Mat Bai has a great piece today in the New York Times about the “choice” election that Democrats want versus the “referendum” election that Republicans want.
He describes how Democrats were faced with the same debate now growing in importance in Republican circles. Does the party out of power benefit from providing an alternative legislative agenda, or do they simply become the party of “no” and “change?” Does specificity hurt or help a party’s electoral chances?
The same problem faced by Democrats in 2006 and 2008 is now the choice Republicans have to make in 2010. A problem for Republicans that the Democrats in ‘06 – ‘08 did not have to contend with, however, is the ambiguity of President Obama’s image.
President Bush was in a popularity trough in 2006 and served as a convenient foil for Democrats running against the GOP opponents nationally. Whether you run against Obama directly or merely against the deeply unpopular congressional leadership may depend on the state you are running in. Roy Blunt in
Tom Schaller at FiveThirtyEight sees Democrats raising expectations in Republican’s midterm performance. They believe that when the GOP does not win back the House or Senate, it sets them up nicely to spin results in favor of Democrats puts some needed momentum behind President Obama’s agenda; momentum necessary if immigration reform or climate change legislation is going to be passed in the next two years.

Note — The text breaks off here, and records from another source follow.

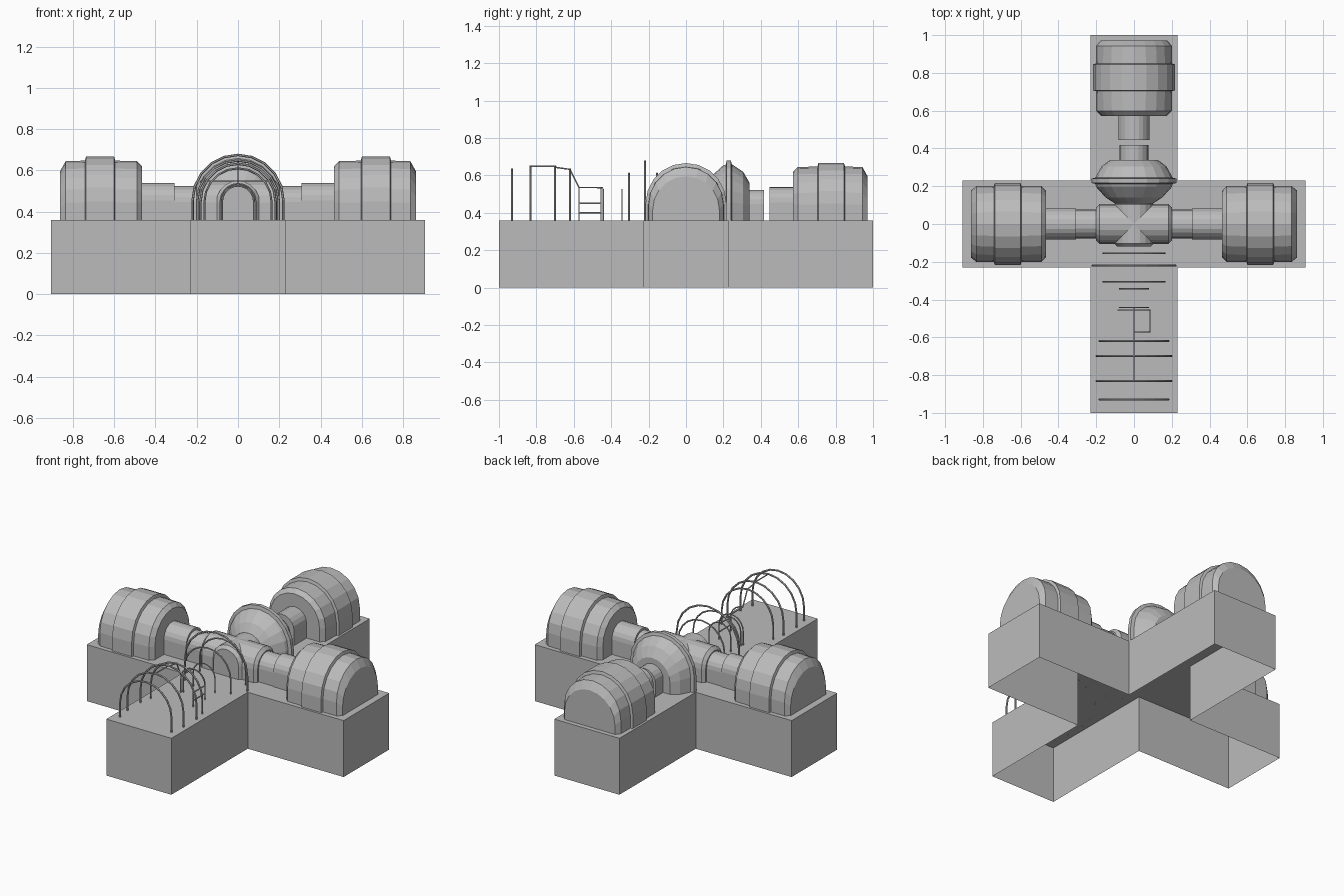
import bpy, bmesh
from math import sin, cos, pi
from mathutils import Matrix, Vector

if "Cube" in bpy.data.objects:
    bpy.data.objects.remove(bpy.data.objects["Cube"])

DECK = 0.36
SEGMENTS = 10

grey = bpy.data.materials.new("plain grey")
grey.use_nodes = True
grey.diffuse_color = (0.5, 0.5, 0.5, 1)
grey.node_tree.nodes["Principled BSDF"].inputs["Base Color"].default_value = (0.5, 0.5, 0.5, 1)


def finish(name, bm):
    bmesh.ops.recalc_face_normals(bm, faces=bm.faces)
    mesh = bpy.data.meshes.new(name)
    bm.to_mesh(mesh)
    bm.free()
    mesh.materials.append(grey)
    obj = bpy.data.objects.new(name, mesh)
    bpy.context.collection.objects.link(obj)
    return obj


def arch(half_width, height, y, foot=DECK, x_from=-1):
    """Points of a round arch on straight legs, standing on the deck."""
    spring = DECK + height - half_width
    pts = [Vector((half_width * cos(pi * i / SEGMENTS), y,
                   spring + half_width * sin(pi * i / SEGMENTS)))
           for i in range(SEGMENTS + 1)]
    return [Vector((half_width, y, foot))] + pts + [Vector((-half_width, y, foot))]


def arched_shell(name, stations, turn=0):
    """Loft arches (distance, half width, height) along +y, then turn about z."""
    bm = bmesh.new()
    rings = [[bm.verts.new(p) for p in arch(w, h, d)] for d, w, h in stations]
    for a, b in zip(rings, rings[1:]):
        for i in range(len(a) - 1):
            bm.faces.new((a[i], a[i + 1], b[i + 1], b[i]))
    bm.faces.new(rings[0])
    bm.faces.new(rings[-1])
    bmesh.ops.transform(bm, matrix=Matrix.Rotation(turn, 4, 'Z'), verts=bm.verts)
    return finish(name, bm)


def rod(name, pts, radius=0.005, sides=6):
    """Thin tube swept along a path, with mitred corners."""
    bm = bmesh.new()
    rings = []
    for i, p in enumerate(pts):
        before = (p - pts[i - 1]).normalized() if i else None
        after = (pts[i + 1] - p).normalized() if i < len(pts) - 1 else None
        along = ((before or after) + (after or before)).normalized()
        # a reference axis square to the plane of the path
        ref = Vector((0, 1, 0)) if abs(along.y) < 0.1 else Vector((1, 0, 0))
        u = along.cross(ref).normalized()
        v = along.cross(u)
        rings.append([bm.verts.new(p + radius * (u * cos(2 * pi * k / sides) + v * sin(2 * pi * k / sides)))
                      for k in range(sides)])
    for a, b in zip(rings, rings[1:]):
        for k in range(sides):
            n = (k + 1) % sides
            bm.faces.new((a[k], a[n], b[n], b[k]))
    bm.faces.new(rings[0])
    bm.faces.new(rings[-1])
    return finish(name, bm)


# Cross-shaped plinth, hollow and open underneath
bm = bmesh.new()
W, X, Y = 0.23, 0.907, 1.0
outline = [(W, -Y), (W, -W), (X, -W), (X, W), (W, W), (W, Y),
           (-W, Y), (-W, W), (-X, W), (-X, -W), (-W, -W), (-W, -Y)]
top = bm.faces.new([bm.verts.new((x, y, DECK)) for x, y in outline])
walls = bmesh.ops.extrude_edge_only(bm, edges=list(top.edges))
bmesh.ops.translate(bm, vec=(0, 0, -DECK),
                    verts=[g for g in walls["geom"] if isinstance(g, bmesh.types.BMVert)])
finish("plinth", bm)

# Three banded pods at the ends of the arms
pod = [(0.465, 0.175, 0.26), (0.49, 0.2, 0.285), (0.595, 0.202, 0.287),
       (0.6, 0.216, 0.306), (0.737, 0.216, 0.306), (0.742, 0.202, 0.287),
       (0.835, 0.2, 0.285), (0.863, 0.178, 0.235)]
# Tunnels from the hub to each pod, in two widths
narrow = [(0.18, 0.077, 0.163), (0.31, 0.077, 0.163)]
wide = [(0.308, 0.083, 0.178), (0.47, 0.083, 0.178)]
for side, turn, shift in (("left", -pi / 2, 0), ("right", pi / 2, 0), ("back", 0, 0.108)):
    for part, profile in (("pod", pod), ("narrow_tunnel", narrow), ("wide_tunnel", wide)):
        arched_shell(f"{side}_{part}", [(d + shift + (0.03 if shift and part == "wide_tunnel" and d < 0.4 else 0),
                                         w, h) for d, w, h in profile], turn)

# Central hub: two crossing barrels with chamfered ends
for name, reach, turn in (("hub_long_barrel", 0.2, pi / 2), ("hub_cross_barrel", 0.12, 0)):
    arched_shell(name, [(-reach, 0.088, 0.17), (0.018 - reach, 0.105, 0.19),
                        (reach - 0.018, 0.105, 0.19), (reach, 0.088, 0.17)], turn)

# Flanged bell chamber behind the hub
arched_shell("bell_chamber", [(0.105, 0.095, 0.18), (0.14, 0.15, 0.24), (0.195, 0.2, 0.29),
                              (0.213, 0.205, 0.298), (0.217, 0.226, 0.32), (0.24, 0.226, 0.32),
                              (0.245, 0.205, 0.3), (0.305, 0.172, 0.26), (0.34, 0.125, 0.2)])

# Bare hoops along the front arm: y, half width, height, thickness
for i, (y, w, h, r) in enumerate([
        (-0.155, 0.163, 0.25, 0.005), (-0.22, 0.22, 0.315, 0.006),
        (-0.305, 0.163, 0.25, 0.005), (-0.342, 0.077, 0.165, 0.004),
        (-0.442, 0.077, 0.165, 0.004), (-0.455, 0.085, 0.175, 0.004),
        (-0.62, 0.182, 0.272, 0.006), (-0.7, 0.198, 0.288, 0.006),
        (-0.832, 0.198, 0.288, 0.006), (-0.93, 0.182, 0.272, 0.006)]):
    rod(f"hoop_{i + 1}", arch(w, h, y, DECK - 0.002), r)

# Half hoop and two side rails of the open tunnel
half = [p for p in arch(0.085, 0.175, -0.572, DECK - 0.002) if p.x > -0.001]
rod("half_hoop", half, 0.004)
for name, z in (("upper_side_rail", 0.45), ("lower_side_rail", 0.4)):
    rod(name, [Vector((0.085, -0.572, z)), Vector((0.085, -0.455, z))], 0.004)

# Ridge rail joining the hoop tops
rod("ridge_rail", [Vector((0, y, z)) for y, z in (
    (-0.832, 0.648), (-0.7, 0.648), (-0.69, 0.642), (-0.62, 0.632), (-0.572, 0.535), (-0.445, 0.535))], 0.004)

Noah Rothman is the online editor at C&E. Email him at firstname.lastname@example.org